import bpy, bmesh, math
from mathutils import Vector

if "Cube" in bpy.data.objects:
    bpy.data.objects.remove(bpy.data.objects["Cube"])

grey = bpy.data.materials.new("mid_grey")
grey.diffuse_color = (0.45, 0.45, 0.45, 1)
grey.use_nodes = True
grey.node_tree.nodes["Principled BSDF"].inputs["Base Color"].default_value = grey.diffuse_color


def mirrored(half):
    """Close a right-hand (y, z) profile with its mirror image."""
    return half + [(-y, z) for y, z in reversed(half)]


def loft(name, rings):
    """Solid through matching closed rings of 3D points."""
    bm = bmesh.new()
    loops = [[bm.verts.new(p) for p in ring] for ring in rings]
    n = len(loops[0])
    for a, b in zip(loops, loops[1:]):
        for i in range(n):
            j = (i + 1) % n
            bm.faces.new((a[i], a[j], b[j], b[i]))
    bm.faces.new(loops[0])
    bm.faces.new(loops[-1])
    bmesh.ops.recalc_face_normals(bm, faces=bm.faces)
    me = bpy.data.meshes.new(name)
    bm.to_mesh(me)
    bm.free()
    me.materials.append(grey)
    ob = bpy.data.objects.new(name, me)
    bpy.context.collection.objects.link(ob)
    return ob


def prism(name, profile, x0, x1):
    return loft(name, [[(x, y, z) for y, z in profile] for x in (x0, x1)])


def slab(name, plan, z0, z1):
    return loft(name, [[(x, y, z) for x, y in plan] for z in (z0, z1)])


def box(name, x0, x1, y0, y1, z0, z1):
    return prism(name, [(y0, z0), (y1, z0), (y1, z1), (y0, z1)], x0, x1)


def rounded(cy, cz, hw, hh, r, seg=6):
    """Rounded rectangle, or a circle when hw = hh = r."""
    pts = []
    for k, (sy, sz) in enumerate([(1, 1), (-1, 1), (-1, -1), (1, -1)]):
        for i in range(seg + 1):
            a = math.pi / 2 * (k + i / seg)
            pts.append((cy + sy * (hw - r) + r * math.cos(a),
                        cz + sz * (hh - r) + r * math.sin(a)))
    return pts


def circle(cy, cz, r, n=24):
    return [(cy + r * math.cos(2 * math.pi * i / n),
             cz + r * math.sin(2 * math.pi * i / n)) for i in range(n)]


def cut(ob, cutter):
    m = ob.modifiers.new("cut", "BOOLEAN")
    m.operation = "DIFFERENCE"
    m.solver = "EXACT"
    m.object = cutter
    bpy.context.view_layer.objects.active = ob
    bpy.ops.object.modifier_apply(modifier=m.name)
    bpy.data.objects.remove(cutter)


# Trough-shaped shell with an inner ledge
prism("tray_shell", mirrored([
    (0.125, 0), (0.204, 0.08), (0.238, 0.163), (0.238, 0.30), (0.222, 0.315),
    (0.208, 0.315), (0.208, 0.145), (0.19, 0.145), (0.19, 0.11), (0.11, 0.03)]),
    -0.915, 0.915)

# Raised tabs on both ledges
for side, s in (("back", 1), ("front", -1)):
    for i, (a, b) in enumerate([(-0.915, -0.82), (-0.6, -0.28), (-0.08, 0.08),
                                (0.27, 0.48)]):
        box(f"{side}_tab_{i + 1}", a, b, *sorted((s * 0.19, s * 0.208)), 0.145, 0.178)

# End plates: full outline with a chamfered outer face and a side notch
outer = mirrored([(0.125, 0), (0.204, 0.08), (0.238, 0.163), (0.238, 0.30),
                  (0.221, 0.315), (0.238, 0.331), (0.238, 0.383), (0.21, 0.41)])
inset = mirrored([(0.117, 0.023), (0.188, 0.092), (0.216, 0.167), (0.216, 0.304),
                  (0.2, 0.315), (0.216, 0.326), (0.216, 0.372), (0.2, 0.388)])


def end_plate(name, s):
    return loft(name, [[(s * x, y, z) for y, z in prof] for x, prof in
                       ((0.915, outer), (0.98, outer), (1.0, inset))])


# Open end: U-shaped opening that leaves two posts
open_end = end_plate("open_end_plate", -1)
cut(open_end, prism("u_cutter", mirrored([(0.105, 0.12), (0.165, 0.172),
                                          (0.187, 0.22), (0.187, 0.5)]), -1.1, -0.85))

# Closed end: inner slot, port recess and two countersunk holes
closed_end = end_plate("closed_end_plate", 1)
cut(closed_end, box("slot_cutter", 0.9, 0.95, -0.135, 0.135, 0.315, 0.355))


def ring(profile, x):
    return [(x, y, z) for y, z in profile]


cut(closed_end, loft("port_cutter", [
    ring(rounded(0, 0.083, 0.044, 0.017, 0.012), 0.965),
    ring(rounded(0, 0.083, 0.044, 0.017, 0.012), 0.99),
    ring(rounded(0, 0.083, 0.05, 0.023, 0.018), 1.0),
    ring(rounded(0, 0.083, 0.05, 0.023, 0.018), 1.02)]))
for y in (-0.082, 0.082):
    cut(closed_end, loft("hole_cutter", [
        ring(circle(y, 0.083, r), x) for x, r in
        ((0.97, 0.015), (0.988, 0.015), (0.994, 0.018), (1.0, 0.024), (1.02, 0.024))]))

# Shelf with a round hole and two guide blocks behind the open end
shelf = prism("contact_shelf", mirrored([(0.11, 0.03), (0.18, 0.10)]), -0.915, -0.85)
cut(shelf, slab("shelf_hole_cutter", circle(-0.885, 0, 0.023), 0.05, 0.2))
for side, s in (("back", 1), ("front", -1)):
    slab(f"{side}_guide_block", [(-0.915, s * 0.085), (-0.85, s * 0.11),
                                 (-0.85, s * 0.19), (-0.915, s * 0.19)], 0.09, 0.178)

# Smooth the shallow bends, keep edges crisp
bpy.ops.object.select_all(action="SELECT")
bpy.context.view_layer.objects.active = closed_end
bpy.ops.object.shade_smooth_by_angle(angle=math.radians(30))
━━━━━━━━
§ **What you should do**: Starting at the first line of the records, print each line exactly, stopping after the line that contains "right-hand (y, z)".

§ **Answer box**:
import bpy, bmesh, math
from mathutils import Vector

if "Cube" in bpy.data.objects:
    bpy.data.objects.remove(bpy.data.objects["Cube"])

grey = bpy.data.materials.new("mid_grey")
grey.diffuse_color = (0.45, 0.45, 0.45, 1)
grey.use_nodes = True
grey.node_tree.nodes["Principled BSDF"].inputs["Base Color"].default_value = grey.diffuse_color


def mirrored(half):
    """Close a right-hand (y, z) profile with its mirror image."""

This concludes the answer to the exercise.